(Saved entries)
• • • • • • •
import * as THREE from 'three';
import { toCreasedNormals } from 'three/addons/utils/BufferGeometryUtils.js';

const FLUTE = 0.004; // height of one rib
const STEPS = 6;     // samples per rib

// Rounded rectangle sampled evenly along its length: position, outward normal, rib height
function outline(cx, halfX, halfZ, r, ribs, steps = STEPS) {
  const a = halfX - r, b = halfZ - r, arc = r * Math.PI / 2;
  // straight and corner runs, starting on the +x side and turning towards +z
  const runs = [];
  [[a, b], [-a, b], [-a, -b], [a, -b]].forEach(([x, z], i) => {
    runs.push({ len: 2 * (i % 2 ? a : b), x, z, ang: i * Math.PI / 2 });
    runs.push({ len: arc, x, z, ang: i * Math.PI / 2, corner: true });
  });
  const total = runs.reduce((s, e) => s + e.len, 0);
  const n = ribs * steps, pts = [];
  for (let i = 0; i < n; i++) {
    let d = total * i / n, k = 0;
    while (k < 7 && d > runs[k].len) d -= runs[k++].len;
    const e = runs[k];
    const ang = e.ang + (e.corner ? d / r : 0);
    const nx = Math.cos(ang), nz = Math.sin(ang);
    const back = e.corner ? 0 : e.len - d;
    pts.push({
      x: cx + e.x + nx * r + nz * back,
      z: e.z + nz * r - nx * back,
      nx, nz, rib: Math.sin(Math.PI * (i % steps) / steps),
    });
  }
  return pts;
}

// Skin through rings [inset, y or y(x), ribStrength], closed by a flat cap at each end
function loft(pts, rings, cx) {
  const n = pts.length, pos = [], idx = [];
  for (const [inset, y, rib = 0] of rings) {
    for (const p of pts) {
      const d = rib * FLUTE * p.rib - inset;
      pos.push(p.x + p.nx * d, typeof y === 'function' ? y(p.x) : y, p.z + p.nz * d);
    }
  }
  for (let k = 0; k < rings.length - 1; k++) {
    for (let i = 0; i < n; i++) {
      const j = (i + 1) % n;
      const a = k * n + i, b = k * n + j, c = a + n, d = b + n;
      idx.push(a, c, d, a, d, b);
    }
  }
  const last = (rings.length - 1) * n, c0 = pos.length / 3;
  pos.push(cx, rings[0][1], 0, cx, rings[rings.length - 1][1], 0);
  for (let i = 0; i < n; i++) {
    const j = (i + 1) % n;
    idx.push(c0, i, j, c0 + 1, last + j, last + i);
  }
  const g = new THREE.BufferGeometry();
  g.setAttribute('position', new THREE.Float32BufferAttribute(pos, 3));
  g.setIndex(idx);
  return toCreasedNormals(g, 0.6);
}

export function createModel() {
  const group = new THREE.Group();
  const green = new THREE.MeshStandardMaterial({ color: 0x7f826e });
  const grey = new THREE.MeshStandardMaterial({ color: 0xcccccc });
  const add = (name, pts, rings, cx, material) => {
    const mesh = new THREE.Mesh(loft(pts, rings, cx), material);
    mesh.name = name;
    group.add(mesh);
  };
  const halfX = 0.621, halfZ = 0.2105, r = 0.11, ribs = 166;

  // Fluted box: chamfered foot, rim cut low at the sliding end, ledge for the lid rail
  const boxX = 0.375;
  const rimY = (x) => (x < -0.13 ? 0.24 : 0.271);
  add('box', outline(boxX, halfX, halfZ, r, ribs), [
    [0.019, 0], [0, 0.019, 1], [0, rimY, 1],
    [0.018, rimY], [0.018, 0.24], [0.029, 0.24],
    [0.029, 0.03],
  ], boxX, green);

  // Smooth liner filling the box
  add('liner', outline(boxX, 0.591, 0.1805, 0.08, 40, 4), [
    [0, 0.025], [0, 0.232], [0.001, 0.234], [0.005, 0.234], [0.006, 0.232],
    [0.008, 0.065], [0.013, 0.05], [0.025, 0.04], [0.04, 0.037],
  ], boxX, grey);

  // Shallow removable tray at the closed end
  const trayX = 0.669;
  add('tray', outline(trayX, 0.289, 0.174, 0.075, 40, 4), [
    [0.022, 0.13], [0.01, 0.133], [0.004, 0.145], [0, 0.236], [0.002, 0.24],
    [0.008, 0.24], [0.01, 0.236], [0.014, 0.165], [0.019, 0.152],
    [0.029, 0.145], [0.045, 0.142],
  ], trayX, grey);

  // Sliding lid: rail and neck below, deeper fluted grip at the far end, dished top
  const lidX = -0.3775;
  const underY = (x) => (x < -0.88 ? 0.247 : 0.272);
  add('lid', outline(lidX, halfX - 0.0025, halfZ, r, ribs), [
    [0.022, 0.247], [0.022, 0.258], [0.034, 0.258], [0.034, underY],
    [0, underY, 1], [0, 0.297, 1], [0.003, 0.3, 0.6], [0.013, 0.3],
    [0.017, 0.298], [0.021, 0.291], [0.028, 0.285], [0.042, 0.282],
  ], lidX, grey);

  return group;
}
• • • • • • •
What you should do: Retype the portion of the data above that starts on the line with "for (const [inset, y, rib" and finishes on the line with "const group = new THREE.Group();", including both of those lines.

Answer section:
  for (const [inset, y, rib = 0] of rings) {
    for (const p of pts) {
      const d = rib * FLUTE * p.rib - inset;
      pos.push(p.x + p.nx * d, typeof y === 'function' ? y(p.x) : y, p.z + p.nz * d);
    }
  }
  for (let k = 0; k < rings.length - 1; k++) {
    for (let i = 0; i < n; i++) {
      const j = (i + 1) % n;
      const a = k * n + i, b = k * n + j, c = a + n, d = b + n;
      idx.push(a, c, d, a, d, b);
    }
  }
  const last = (rings.length - 1) * n, c0 = pos.length / 3;
  pos.push(cx, rings[0][1], 0, cx, rings[rings.length - 1][1], 0);
  for (let i = 0; i < n; i++) {
    const j = (i + 1) % n;
    idx.push(c0, i, j, c0 + 1, last + j, last + i);
  }
  const g = new THREE.BufferGeometry();
  g.setAttribute('position', new THREE.Float32BufferAttribute(pos, 3));
  g.setIndex(idx);
  return toCreasedNormals(g, 0.6);
}

export function createModel() {
  const group = new THREE.Group();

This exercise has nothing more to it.